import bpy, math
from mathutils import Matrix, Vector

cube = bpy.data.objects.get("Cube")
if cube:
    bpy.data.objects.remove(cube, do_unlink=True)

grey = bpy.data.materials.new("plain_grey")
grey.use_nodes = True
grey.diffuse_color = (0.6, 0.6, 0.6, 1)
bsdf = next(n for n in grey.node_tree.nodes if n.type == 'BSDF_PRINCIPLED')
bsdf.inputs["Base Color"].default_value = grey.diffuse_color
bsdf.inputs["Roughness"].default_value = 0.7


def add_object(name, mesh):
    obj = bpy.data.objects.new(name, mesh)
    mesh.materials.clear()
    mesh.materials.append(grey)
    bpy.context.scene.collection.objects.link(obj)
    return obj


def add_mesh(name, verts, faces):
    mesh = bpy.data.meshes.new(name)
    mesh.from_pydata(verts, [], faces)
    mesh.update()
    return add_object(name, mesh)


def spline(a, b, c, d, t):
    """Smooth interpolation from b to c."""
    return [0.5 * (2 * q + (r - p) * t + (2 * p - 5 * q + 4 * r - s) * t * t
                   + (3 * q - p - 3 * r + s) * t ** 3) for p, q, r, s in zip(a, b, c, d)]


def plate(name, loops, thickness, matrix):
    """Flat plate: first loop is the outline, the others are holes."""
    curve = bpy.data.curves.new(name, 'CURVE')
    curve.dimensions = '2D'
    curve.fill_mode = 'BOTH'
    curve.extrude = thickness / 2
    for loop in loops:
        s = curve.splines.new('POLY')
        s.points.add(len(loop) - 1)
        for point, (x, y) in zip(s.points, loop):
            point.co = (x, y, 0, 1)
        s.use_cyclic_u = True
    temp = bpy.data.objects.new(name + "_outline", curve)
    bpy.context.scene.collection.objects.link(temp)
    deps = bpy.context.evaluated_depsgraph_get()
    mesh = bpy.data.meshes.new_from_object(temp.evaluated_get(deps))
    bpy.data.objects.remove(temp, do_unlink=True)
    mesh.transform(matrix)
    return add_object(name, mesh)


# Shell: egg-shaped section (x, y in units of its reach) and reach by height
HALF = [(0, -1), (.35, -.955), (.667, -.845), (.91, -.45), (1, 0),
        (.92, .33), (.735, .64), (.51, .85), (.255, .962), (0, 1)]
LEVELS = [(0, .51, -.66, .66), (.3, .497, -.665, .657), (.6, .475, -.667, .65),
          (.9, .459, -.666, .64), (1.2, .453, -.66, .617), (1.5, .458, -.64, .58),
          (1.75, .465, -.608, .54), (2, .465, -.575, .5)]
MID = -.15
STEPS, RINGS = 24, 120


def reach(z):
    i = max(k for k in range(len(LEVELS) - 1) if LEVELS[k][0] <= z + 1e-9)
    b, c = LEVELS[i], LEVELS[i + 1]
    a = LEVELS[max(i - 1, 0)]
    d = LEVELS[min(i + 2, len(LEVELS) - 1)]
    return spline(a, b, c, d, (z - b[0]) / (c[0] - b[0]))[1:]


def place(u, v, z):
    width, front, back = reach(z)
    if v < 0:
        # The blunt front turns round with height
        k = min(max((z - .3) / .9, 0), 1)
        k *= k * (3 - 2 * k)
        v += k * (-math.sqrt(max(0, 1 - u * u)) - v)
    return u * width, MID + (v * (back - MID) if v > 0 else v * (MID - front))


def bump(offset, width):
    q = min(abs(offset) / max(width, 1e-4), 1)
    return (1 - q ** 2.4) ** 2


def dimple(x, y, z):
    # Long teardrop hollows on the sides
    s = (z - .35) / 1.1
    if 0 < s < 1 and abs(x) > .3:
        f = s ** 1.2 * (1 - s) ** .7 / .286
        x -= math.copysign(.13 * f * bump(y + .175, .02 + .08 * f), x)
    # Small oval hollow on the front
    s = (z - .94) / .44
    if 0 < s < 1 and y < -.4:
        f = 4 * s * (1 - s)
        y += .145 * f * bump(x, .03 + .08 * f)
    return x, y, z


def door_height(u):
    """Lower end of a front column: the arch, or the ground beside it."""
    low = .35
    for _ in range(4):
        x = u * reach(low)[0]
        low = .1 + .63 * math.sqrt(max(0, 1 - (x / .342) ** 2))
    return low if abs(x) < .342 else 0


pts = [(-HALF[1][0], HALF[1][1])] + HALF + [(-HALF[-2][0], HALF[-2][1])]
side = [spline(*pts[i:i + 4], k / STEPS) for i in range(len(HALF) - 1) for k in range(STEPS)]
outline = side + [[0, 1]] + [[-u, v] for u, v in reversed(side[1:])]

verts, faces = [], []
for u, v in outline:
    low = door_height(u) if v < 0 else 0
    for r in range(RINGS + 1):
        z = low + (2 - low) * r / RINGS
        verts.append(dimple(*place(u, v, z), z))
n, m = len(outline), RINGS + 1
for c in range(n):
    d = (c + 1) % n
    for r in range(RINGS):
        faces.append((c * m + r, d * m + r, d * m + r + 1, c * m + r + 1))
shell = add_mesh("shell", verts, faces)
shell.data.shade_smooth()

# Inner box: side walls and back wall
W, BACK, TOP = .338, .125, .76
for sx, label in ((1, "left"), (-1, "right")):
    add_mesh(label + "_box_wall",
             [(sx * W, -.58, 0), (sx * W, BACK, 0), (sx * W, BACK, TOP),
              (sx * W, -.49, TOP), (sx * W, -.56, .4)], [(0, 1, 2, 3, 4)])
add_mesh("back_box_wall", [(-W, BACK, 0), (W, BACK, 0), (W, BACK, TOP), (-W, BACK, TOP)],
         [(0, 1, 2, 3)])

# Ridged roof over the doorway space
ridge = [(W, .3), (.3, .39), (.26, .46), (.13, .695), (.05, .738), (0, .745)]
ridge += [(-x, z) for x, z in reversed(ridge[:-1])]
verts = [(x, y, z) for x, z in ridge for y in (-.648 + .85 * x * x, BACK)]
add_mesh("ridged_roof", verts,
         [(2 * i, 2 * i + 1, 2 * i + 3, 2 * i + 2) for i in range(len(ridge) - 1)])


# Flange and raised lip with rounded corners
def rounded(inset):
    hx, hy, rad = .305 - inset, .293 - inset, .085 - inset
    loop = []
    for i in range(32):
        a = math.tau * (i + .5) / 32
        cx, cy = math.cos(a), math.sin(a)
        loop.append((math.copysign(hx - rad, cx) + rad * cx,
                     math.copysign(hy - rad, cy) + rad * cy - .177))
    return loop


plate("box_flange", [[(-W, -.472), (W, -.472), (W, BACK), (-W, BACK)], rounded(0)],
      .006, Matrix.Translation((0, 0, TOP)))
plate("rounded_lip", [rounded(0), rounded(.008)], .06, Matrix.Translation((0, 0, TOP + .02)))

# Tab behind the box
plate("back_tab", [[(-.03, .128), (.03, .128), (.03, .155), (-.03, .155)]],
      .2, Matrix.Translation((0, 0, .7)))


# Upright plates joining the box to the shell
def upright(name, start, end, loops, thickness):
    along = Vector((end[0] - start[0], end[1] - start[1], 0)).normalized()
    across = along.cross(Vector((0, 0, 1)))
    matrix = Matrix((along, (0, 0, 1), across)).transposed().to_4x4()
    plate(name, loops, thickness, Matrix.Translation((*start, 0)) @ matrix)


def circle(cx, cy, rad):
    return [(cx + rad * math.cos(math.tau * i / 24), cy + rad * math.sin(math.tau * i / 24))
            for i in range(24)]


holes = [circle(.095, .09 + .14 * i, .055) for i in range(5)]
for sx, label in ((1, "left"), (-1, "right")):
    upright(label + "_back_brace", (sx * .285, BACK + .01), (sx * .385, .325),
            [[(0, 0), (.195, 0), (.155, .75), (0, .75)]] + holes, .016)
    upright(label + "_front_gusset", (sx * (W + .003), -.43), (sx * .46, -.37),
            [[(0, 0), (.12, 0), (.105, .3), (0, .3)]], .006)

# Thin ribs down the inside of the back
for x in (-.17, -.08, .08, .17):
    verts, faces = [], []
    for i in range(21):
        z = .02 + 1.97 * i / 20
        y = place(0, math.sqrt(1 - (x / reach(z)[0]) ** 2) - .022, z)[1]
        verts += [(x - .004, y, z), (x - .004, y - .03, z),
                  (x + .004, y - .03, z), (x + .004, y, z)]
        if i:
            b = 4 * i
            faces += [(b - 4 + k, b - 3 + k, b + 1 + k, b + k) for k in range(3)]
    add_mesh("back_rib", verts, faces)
◇ ◇ ◇ ◇
**Work required**. Working from the entries above, filter out every line that lacks "scene" and copy what remains.

**Reply to the exercise**.
    bpy.context.scene.collection.objects.link(obj)
    bpy.context.scene.collection.objects.link(temp)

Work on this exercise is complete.